We use two different estimators for the errors in the force field:

• Bayesian error estimation.
• Spilling factor[5].

### Bayesian error estimation

We assume that the error of the linear fitting coefficients ${\displaystyle \mathbf {w} }$ in reproducing the first principles training data ${\displaystyle \mathbf {Y} }$ can be described by a Gaussian distribution

${\displaystyle p\left(\mathbf {w} |\mathbf {Y} \right)={\mathcal {N}}\left(\mathbf {w} |\mathbf {\bar {w}} ,\mathbf {\Sigma } \right).}$

Here ${\displaystyle {\mathcal {N}}\left(\mathbf {w} |\mathbf {\bar {w}} ,\mathbf {\Sigma } \right)}$ describes a multivariate Gaussian written as

${\displaystyle {\mathcal {N}}\left(\mathbf {w} |\mathbf {\bar {w}} ,\mathbf {\Sigma } \right)={\frac {1}{\sqrt {\left(2\pi \right)^{N_{\mathrm {B} }}\mathrm {det} \mathbf {\Sigma } }}}\times \mathrm {exp} \left[-{\frac {\left(\mathbf {w} -\mathbf {\bar {w}} \right)^{\mathrm {T} }\mathbf {\Sigma } ^{-1}\left(\mathbf {w} -\mathbf {\bar {w}} \right)}{2}}\right]}$
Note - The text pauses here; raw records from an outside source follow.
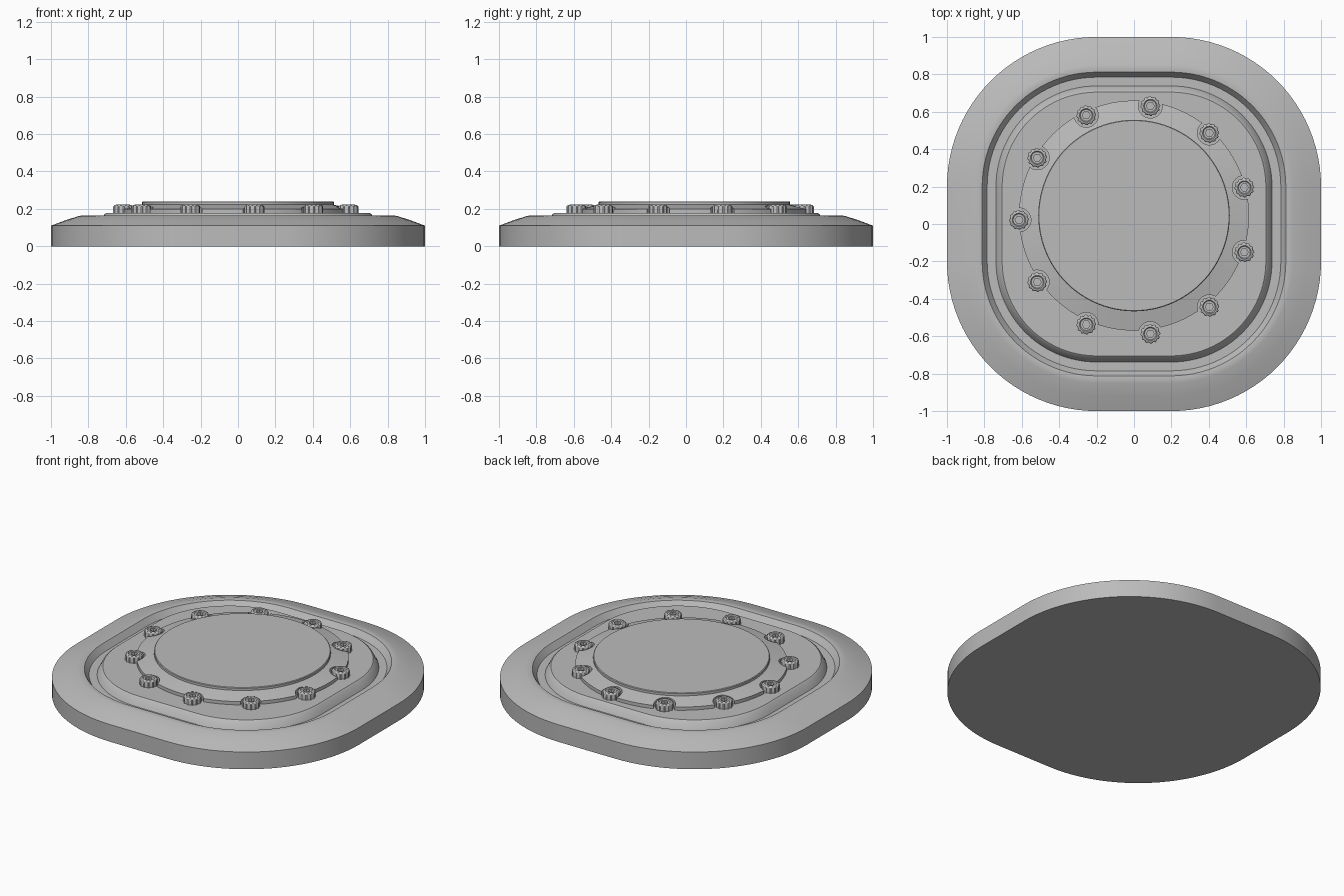
import bpy, bmesh
from math import sin, cos, pi, radians

cube = bpy.data.objects.get("Cube")
if cube:
    bpy.data.objects.remove(cube, do_unlink=True)

# Single metal colour
grey = bpy.data.materials.new("plain_grey")
GREY = (0.5, 0.5, 0.5, 1.0)
grey.use_nodes = True
grey.diffuse_color = GREY
grey.node_tree.nodes["Principled BSDF"].inputs["Base Color"].default_value = GREY


def circle(radius, n, cx=0.0, cy=0.0):
    return [(cx + radius * cos(2 * pi * i / n), cy + radius * sin(2 * pi * i / n)) for i in range(n)]


def rounded_square(half, straight=0.2, steps=24):
    """Outline with quarter-circle corners and short straight sides."""
    pts = []
    for q, (sx, sy) in enumerate([(1, 1), (-1, 1), (-1, -1), (1, -1)]):
        for i in range(steps + 1):
            a = pi / 2 * (q + i / steps)
            r = half - straight
            pts.append((sx * straight + r * cos(a), sy * straight + r * sin(a)))
    return pts


def fluted(radius, depth, n=48):
    """Circle with shallow flutes, used for the bolt heads."""
    pts = []
    for i in range(n):
        r = radius - (depth if i % 4 >= 2 else 0)
        pts.append((r * cos(2 * pi * i / n), r * sin(2 * pi * i / n)))
    return pts


def loft(name, layers):
    """Skin equal-count outlines (points, z) and cap both ends."""
    bm = bmesh.new()
    loops = [[bm.verts.new((x, y, z)) for x, y in pts] for pts, z in layers]
    n = len(loops[0])
    for a, b in zip(loops, loops[1:]):
        for i in range(n):
            j = (i + 1) % n
            bm.faces.new((a[i], a[j], b[j], b[i]))
    bm.faces.new(loops[0][::-1])
    bm.faces.new(loops[-1])
    bmesh.ops.recalc_face_normals(bm, faces=bm.faces)
    mesh = bpy.data.meshes.new(name)
    bm.to_mesh(mesh)
    bm.free()
    obj = bpy.data.objects.new(name, mesh)
    bpy.context.collection.objects.link(obj)
    mesh.materials.append(grey)
    return obj


def smooth(obj, angle=30):
    bpy.ops.object.select_all(action="DESELECT")
    obj.select_set(True)
    bpy.context.view_layer.objects.active = obj
    bpy.ops.object.shade_smooth_by_angle(angle=radians(angle))


# Base plate: straight rim, sloped shoulder, groove and raised platform
base_profile = [(1, 0), (1, 0.11), (0.92, 0.14), (0.85, 0.162), (0.83, 0.165), (0.812, 0.163),
                (0.785, 0.125), (0.738, 0.125), (0.715, 0.17), (0.705, 0.178)]
base = loft("base_plate", [(rounded_square(h), z) for h, z in base_profile])
smooth(base, 32)

# Conical cover ring with its raised centre disc
COVER_Y = 0.045
cover_profile = [(0.615, 0.17), (0.615, 0.199), (0.512, 0.222), (0.512, 0.236), (0.508, 0.24)]
cover = loft("round_cover", [(circle(r, 96, 0, COVER_Y), z) for r, z in cover_profile])

# Bolt positions around the cover
BOLTS = 11
centres = circle(0.615, BOLTS)
centres = [(-x, y + 0.022) for x, y in centres]

# Round pockets cut into the cover for the bolts
for x, y in centres:
    cutter = loft("pocket_cutter", [(circle(0.064, 32, x, y), z) for z in (0.1, 0.3)])
    cutter.hide_render = True
    cut = cover.modifiers.new("pocket", "BOOLEAN")
    cut.operation = "DIFFERENCE"
    cut.solver = "EXACT"
    cut.object = cutter
    bpy.ops.object.select_all(action="DESELECT")
    cover.select_set(True)
    bpy.context.view_layer.objects.active = cover
    bpy.ops.object.modifier_apply(modifier=cut.name)
    bpy.data.objects.remove(cutter, do_unlink=True)
smooth(cover)


# Socket-head bolts: fluted side, bevelled top, hexagonal recess
def hexagon(radius, n=48):
    pts = []
    for i in range(n):
        a = 2 * pi * i / n
        r = radius * cos(pi / 6) / cos(a % (pi / 3) - pi / 6)
        pts.append((r * cos(a), r * sin(a)))
    return pts


bolt = loft("bolt_1", [(fluted(0.053, 0.005), 0.172), (fluted(0.053, 0.005), 0.212),
                       (circle(0.046, 48), 0.219), (circle(0.036, 48), 0.222),
                       (circle(0.031, 48), 0.217), (hexagon(0.021), 0.217),
                       (hexagon(0.021), 0.198)])
smooth(bolt)
for k, (x, y) in enumerate(centres):
    if k:
        obj = bpy.data.objects.new(f"bolt_{k + 1}", bolt.data)
        bpy.context.collection.objects.link(obj)
    else:
        obj = bolt
    obj.location = (x, y, 0)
where we use the following definitions for the center of the Guassian distribution ${\displaystyle \mathbf {\bar {w}} }$ and the covariance matrix ${\displaystyle \mathbf {\Sigma } }$

${\displaystyle \mathbf {\bar {w}} ={\frac {1}{\sigma _{\mathrm {v} }^{2}}}\mathbf {\Sigma } \mathbf {\Phi } ^{\mathrm {T} }\mathbf {Y} ,}$

${\displaystyle \mathbf {\Sigma } ^{-1}={\frac {1}{\sigma _{\mathrm {w} }^{2}}}\mathbf {I} +{\frac {1}{\sigma _{\mathrm {v} }^{2}}}\mathbf {\Phi } ^{\mathrm {T} }\mathbf {\Phi } .}$

The parameters ${\displaystyle \sigma _{\mathrm {w} }^{2}}$ and ${\displaystyle \sigma _{\mathrm {v} }^{2}}$ need to be optimized to balance the accuracy and robustness of the force field (see below).

Ultimately for error prediction we want to get the maximized probability of observing the new structure ${\displaystyle \mathbf {y} }$ on basis of the training set ${\displaystyle \mathbf {Y} }$, which is denoted as ${\displaystyle p\left(\mathbf {y} |\mathbf {Y} \right)}$. For this we need to get from ${\displaystyle p\left(\mathbf {w} |\mathbf {Y} \right)}$ to ${\displaystyle p\left(\mathbf {y} |\mathbf {Y} \right)}$ which is explained in the following.